The Chatsworth camp for victims of the xenophobic attacks in Durban currently houses more than 3,000 displaced people. SAFIYYAH PATEL volunteered there last weekend.
At last count, there were more than 3,000 immigrants and refugees from a host of African countries including the Democratic Republic of the Congo, Malawi, Burundi, Nigeria, Somalia and Zimbabwe at the Chatsworth Displacement Camp. Many of them are too scared to leave and areÂ hoping the violence ends soon so that they can return to their homes and jobs.

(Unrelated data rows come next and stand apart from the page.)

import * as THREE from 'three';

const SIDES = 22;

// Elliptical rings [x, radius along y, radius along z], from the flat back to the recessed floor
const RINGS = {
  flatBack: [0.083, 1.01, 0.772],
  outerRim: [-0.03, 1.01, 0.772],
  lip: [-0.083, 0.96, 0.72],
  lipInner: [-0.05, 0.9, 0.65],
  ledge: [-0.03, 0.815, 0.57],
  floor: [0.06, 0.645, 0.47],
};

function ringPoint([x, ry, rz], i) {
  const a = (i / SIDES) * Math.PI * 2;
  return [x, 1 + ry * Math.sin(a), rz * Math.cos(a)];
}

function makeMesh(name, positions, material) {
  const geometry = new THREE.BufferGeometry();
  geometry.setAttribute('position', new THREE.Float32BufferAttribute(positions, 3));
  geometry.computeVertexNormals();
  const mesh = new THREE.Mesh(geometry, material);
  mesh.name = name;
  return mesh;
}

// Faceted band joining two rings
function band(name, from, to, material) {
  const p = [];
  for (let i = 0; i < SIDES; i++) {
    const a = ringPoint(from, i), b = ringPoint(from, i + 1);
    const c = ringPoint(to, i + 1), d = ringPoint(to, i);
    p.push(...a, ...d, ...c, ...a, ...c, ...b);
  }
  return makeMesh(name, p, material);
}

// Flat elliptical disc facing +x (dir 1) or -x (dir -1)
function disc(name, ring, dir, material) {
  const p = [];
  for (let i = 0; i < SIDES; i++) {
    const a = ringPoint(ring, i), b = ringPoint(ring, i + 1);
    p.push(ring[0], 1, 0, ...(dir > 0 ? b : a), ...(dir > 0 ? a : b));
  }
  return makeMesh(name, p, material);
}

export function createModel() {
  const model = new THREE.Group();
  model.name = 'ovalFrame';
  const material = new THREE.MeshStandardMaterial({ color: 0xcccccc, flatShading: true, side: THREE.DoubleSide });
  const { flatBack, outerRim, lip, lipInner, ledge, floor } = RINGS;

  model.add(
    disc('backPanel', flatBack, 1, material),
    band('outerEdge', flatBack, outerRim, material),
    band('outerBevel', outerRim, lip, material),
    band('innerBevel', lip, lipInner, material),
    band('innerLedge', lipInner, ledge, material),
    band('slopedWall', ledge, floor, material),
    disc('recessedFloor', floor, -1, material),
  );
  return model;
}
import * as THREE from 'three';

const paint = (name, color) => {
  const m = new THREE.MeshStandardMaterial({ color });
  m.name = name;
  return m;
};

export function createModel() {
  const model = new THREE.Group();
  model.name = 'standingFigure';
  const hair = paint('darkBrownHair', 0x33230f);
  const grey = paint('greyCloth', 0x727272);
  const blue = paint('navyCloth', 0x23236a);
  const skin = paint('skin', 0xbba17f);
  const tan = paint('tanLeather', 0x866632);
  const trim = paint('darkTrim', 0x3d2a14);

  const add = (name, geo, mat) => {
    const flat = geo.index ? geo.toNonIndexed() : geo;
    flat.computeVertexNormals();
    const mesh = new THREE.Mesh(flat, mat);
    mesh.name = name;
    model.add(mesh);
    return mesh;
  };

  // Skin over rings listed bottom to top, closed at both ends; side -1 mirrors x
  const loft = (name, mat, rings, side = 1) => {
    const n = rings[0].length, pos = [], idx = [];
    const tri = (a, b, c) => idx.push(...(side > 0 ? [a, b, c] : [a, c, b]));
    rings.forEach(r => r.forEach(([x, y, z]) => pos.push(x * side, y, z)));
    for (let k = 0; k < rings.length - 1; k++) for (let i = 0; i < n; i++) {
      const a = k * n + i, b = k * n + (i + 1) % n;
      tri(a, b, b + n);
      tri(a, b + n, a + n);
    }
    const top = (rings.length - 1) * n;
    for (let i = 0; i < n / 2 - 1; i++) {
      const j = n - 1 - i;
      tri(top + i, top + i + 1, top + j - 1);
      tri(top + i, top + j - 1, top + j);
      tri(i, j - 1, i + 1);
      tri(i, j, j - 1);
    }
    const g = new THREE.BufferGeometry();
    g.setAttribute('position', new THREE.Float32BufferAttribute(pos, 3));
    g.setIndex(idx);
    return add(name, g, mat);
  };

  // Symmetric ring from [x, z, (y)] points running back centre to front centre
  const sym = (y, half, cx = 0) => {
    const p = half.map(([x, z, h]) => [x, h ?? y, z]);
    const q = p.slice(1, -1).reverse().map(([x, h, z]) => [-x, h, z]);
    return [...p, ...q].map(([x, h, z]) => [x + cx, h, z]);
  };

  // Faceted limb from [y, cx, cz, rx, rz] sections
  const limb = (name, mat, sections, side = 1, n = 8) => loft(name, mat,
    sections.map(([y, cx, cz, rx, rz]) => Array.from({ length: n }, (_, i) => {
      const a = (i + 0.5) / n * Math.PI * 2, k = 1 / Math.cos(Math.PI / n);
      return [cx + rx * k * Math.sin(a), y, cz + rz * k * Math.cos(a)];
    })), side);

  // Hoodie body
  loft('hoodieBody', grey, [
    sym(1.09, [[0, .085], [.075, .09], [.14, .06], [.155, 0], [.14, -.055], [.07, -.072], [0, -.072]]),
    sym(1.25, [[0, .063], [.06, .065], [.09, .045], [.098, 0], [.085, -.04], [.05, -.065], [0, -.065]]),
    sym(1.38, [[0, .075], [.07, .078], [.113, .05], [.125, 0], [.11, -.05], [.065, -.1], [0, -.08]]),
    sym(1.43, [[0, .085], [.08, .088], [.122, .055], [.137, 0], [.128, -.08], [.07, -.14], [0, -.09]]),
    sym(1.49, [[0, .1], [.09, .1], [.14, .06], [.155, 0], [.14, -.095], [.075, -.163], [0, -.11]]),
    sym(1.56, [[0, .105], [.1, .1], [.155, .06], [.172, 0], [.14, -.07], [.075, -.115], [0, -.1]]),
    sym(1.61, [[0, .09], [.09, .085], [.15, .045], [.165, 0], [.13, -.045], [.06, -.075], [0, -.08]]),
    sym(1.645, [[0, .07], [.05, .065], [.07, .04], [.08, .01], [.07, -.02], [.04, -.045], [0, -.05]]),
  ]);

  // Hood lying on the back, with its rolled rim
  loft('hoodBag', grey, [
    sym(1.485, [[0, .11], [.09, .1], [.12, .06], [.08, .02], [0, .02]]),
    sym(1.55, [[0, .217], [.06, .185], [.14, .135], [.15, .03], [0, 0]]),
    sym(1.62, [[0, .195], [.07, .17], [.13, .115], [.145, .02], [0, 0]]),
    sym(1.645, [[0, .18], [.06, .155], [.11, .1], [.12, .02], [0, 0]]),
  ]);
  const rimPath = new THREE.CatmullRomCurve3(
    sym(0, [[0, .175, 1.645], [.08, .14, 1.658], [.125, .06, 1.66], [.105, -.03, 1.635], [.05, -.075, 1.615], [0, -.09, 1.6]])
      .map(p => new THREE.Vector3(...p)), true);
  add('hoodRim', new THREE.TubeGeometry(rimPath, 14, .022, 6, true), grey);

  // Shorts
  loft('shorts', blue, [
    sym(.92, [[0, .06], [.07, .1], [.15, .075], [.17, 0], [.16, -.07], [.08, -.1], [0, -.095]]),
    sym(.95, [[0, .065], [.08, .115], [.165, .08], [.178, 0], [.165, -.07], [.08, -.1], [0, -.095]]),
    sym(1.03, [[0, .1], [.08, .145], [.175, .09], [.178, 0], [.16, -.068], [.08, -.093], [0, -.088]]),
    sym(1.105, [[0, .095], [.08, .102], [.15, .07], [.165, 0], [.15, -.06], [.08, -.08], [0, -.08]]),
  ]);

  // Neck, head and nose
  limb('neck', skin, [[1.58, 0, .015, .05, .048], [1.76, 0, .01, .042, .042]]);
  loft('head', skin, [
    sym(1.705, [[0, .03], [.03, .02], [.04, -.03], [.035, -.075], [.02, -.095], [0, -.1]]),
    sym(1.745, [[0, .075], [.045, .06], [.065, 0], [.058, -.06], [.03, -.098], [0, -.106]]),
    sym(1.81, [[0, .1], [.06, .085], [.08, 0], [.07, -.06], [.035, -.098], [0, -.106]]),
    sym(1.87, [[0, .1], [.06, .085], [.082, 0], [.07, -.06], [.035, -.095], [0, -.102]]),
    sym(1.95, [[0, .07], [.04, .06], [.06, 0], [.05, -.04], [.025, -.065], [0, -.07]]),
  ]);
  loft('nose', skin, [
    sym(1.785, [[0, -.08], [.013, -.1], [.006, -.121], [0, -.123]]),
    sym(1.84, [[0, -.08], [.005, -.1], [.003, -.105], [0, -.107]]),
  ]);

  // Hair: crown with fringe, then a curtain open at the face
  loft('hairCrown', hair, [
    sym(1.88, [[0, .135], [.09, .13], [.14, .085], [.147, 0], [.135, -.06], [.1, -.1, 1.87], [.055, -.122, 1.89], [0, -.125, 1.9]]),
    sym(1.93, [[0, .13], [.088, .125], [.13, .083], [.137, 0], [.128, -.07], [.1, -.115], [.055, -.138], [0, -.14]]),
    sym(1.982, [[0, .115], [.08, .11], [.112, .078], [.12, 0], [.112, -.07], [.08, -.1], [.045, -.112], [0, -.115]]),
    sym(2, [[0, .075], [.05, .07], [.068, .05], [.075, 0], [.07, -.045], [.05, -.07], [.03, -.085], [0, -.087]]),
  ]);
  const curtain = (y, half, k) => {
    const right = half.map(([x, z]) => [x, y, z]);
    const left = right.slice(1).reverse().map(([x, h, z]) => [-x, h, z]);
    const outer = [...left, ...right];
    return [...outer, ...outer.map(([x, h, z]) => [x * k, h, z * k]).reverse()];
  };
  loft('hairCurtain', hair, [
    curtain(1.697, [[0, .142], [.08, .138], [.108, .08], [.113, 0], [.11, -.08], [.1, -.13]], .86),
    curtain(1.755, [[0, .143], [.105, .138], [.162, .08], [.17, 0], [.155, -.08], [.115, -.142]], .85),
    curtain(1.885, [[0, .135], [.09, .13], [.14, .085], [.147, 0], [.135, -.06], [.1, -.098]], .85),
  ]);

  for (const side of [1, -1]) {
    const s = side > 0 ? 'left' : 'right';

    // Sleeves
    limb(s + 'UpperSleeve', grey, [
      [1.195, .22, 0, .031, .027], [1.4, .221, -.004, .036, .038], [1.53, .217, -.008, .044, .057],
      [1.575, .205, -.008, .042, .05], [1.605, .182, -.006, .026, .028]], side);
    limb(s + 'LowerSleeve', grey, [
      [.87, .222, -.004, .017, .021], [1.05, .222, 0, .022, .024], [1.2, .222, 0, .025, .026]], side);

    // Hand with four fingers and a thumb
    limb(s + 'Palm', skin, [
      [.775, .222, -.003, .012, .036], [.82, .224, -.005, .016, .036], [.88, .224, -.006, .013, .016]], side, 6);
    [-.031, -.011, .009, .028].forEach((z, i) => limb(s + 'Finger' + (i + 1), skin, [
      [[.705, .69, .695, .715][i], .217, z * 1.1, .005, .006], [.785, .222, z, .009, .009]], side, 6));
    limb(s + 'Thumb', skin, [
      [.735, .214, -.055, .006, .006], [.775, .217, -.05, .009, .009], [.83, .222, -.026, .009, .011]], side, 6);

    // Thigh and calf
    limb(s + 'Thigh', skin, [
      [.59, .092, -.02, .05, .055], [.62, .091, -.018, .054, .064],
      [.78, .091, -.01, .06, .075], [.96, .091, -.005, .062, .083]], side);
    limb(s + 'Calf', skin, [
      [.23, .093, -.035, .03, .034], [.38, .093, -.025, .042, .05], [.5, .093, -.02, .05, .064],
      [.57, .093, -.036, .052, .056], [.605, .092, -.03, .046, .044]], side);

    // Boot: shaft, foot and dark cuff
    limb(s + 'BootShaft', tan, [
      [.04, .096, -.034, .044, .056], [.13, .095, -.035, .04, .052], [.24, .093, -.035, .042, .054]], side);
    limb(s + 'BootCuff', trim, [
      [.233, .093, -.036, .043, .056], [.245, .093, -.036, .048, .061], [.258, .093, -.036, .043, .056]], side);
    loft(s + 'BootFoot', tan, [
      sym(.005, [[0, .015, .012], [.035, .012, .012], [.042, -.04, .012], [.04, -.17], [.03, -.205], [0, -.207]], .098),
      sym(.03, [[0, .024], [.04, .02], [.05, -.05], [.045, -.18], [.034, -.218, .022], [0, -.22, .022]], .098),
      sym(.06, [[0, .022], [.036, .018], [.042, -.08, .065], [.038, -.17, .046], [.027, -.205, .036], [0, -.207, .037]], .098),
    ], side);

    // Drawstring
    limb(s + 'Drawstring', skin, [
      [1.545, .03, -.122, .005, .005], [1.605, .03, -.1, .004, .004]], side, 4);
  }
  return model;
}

People in the camp said they had been caughtÂ largely unaware when the attacks started. Many fled to camps, carrying as many as their possessions as they could. Some people we spoke to at the camp were hoping to return home in the next few days while others, not confident that South Africa was safe for them any longer, wereÂ waiting to be seated on a bus to return to their home countries.
In addition to the eight tents that have been put up on the Chatsworth sports field, there are smaller tents onÂ the fringes of the camp. The camp is cordoned off with crowd-control fencesÂ andÂ is closelyÂ monitored by armed guards and members of the SAPS. Access to the camp isÂ controlled and only authorised entry is allowed.
Many of the people at the camp are self-employed and so each day in the camp means they areÂ losing income. â€œLast week I was able to support myself; now I am living off donations,â€ one man said. â€œSome locals areÂ getting angry at the government because aid is being sent to us and they feel like they should be receivingÂ it.â€
Volunteers from the Institute for Learning & Motivation â€“ South Africa (ILM-SA) assemble a gazebo as a prayer space, following Â a request from a group of Muslims livingÂ in the displacement camp.
At the last count, more than 20% Â of the people staying at the Chatsworth displacement camp wereÂ children.
Volunteers were allowed into the camp to spend some time doing arts and crafts withÂ children, many of whom have not been to school since they were driven from their homes.
Doctors Without Borders (MSF) has started working with people in the camp. Many cases of diarrhoea andÂ fever are being reported from children. Some men inÂ the camp presented withÂ protest related injuries and a handful of TB cases were also reported. People have said they are scared to go to hospitals for fear of being targeted orÂ attacked.
Almost all of the children in the camp as well as a large number of the adults have not returned toÂ school or work since the violence broke out. PeopleÂ sit idly in circles or resting against their possessions, waiting it out.
Immigrants and refugees who are applying for repatriation documents to their respective countries, waitÂ in line to get their fingerprints taken. The department ofÂ home affairs has set up a makeshiftÂ tent just outside the displacement camp to facilitate the process.
Immigrants and refugees wait in lines, with their belongings and families kept near, to board one of the several buses that have been organised to take them back to their home countries. The buses in thisÂ picture are headed to Zimbabwe.
I hope that when this little girl remembers the events of the last week, it is theÂ capacity of human greatness she remembers over the ugliness. That the faces of those who came bearingÂ food, clothes and pasta necklaces to pass the time, blur the angry faces of those that drove her and herÂ family out of their home. That her last memories of South Africa are not of cold nights in overcrowded tents,Â but of warm people in dire situations. I hope that through the moments of darkness, it is the moments ofÂ light that stay with her.